- _TASK DIRECTIONS_
Could you retype the records word for word but without any pictures?

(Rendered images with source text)
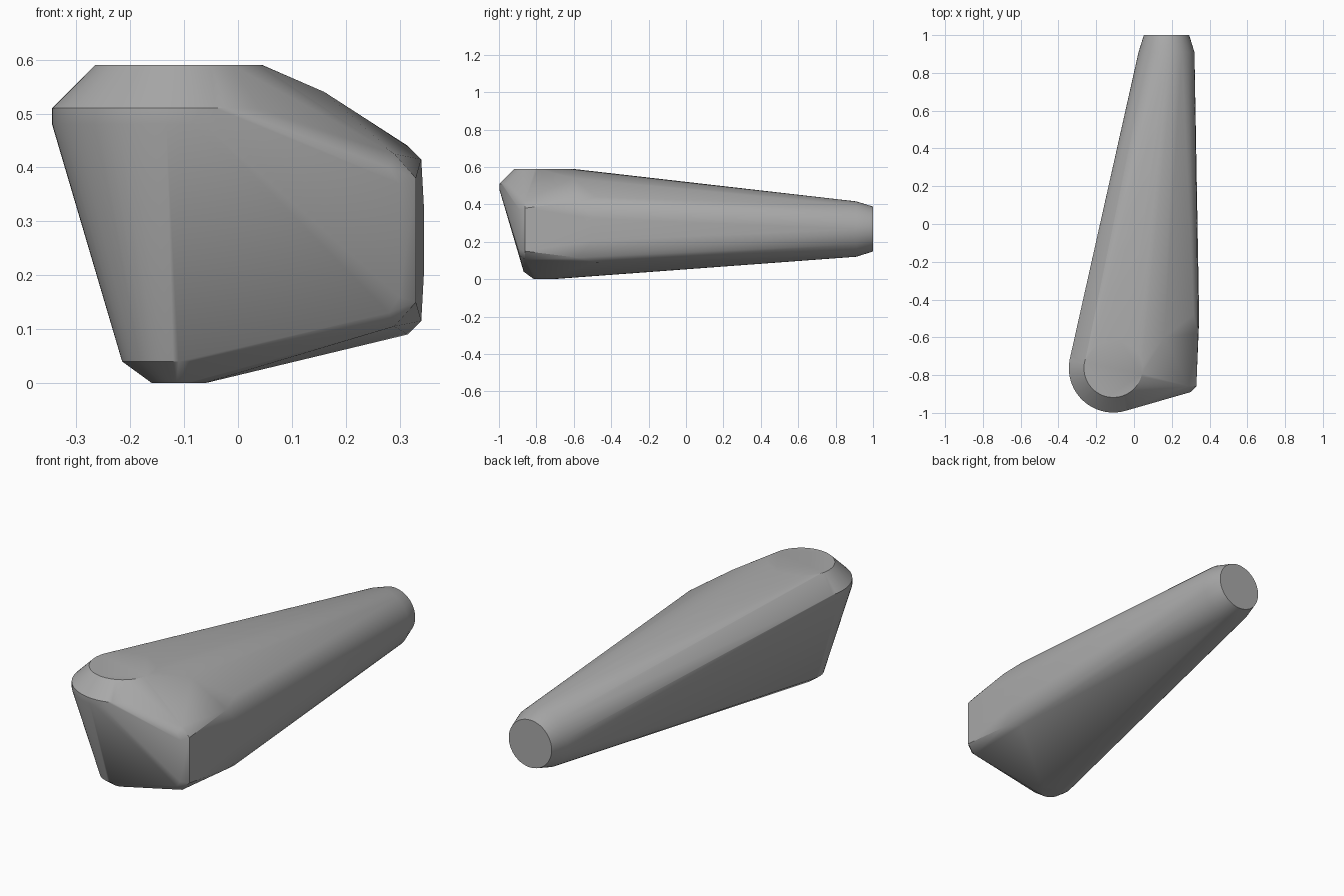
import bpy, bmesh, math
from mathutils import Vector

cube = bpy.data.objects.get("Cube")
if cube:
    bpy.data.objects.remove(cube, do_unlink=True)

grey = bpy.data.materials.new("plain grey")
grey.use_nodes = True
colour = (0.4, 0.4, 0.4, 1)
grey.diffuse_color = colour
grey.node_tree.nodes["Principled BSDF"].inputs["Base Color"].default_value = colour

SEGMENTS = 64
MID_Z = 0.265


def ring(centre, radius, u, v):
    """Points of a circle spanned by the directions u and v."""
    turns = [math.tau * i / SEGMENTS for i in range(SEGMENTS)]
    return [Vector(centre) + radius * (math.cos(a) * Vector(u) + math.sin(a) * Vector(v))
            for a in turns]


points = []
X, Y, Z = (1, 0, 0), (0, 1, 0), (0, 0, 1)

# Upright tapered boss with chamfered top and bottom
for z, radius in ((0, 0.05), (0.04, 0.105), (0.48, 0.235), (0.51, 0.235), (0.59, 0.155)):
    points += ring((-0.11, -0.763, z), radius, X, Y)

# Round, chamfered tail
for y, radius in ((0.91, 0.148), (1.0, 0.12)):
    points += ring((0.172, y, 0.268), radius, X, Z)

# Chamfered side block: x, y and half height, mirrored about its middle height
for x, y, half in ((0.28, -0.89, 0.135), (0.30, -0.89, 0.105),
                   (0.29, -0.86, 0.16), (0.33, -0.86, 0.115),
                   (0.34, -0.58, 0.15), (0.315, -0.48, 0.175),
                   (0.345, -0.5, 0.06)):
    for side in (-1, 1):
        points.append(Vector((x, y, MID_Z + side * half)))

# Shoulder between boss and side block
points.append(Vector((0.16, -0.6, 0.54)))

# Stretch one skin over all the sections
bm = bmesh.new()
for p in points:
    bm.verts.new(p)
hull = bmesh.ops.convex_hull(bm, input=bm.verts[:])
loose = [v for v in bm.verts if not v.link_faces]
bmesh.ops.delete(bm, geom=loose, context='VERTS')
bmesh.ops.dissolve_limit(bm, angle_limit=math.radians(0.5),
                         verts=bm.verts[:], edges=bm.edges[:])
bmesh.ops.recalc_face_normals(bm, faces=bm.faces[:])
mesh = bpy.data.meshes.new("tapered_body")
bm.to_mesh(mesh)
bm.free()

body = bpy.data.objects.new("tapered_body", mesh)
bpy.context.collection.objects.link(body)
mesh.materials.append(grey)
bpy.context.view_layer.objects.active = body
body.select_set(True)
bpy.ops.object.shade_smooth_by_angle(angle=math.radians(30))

- _SOLUTION_
import bpy, bmesh, math
from mathutils import Vector

cube = bpy.data.objects.get("Cube")
if cube:
    bpy.data.objects.remove(cube, do_unlink=True)

grey = bpy.data.materials.new("plain grey")
grey.use_nodes = True
colour = (0.4, 0.4, 0.4, 1)
grey.diffuse_color = colour
grey.node_tree.nodes["Principled BSDF"].inputs["Base Color"].default_value = colour

SEGMENTS = 64
MID_Z = 0.265


def ring(centre, radius, u, v):
    """Points of a circle spanned by the directions u and v."""
    turns = [math.tau * i / SEGMENTS for i in range(SEGMENTS)]
    return [Vector(centre) + radius * (math.cos(a) * Vector(u) + math.sin(a) * Vector(v))
            for a in turns]


points = []
X, Y, Z = (1, 0, 0), (0, 1, 0), (0, 0, 1)

# Upright tapered boss with chamfered top and bottom
for z, radius in ((0, 0.05), (0.04, 0.105), (0.48, 0.235), (0.51, 0.235), (0.59, 0.155)):
    points += ring((-0.11, -0.763, z), radius, X, Y)

# Round, chamfered tail
for y, radius in ((0.91, 0.148), (1.0, 0.12)):
    points += ring((0.172, y, 0.268), radius, X, Z)

# Chamfered side block: x, y and half height, mirrored about its middle height
for x, y, half in ((0.28, -0.89, 0.135), (0.30, -0.89, 0.105),
                   (0.29, -0.86, 0.16), (0.33, -0.86, 0.115),
                   (0.34, -0.58, 0.15), (0.315, -0.48, 0.175),
                   (0.345, -0.5, 0.06)):
    for side in (-1, 1):
        points.append(Vector((x, y, MID_Z + side * half)))

# Shoulder between boss and side block
points.append(Vector((0.16, -0.6, 0.54)))

# Stretch one skin over all the sections
bm = bmesh.new()
for p in points:
    bm.verts.new(p)
hull = bmesh.ops.convex_hull(bm, input=bm.verts[:])
loose = [v for v in bm.verts if not v.link_faces]
bmesh.ops.delete(bm, geom=loose, context='VERTS')
bmesh.ops.dissolve_limit(bm, angle_limit=math.radians(0.5),
                         verts=bm.verts[:], edges=bm.edges[:])
bmesh.ops.recalc_face_normals(bm, faces=bm.faces[:])
mesh = bpy.data.meshes.new("tapered_body")
bm.to_mesh(mesh)
bm.free()

body = bpy.data.objects.new("tapered_body", mesh)
bpy.context.collection.objects.link(body)
mesh.materials.append(grey)
bpy.context.view_layer.objects.active = body
body.select_set(True)
bpy.ops.object.shade_smooth_by_angle(angle=math.radians(30))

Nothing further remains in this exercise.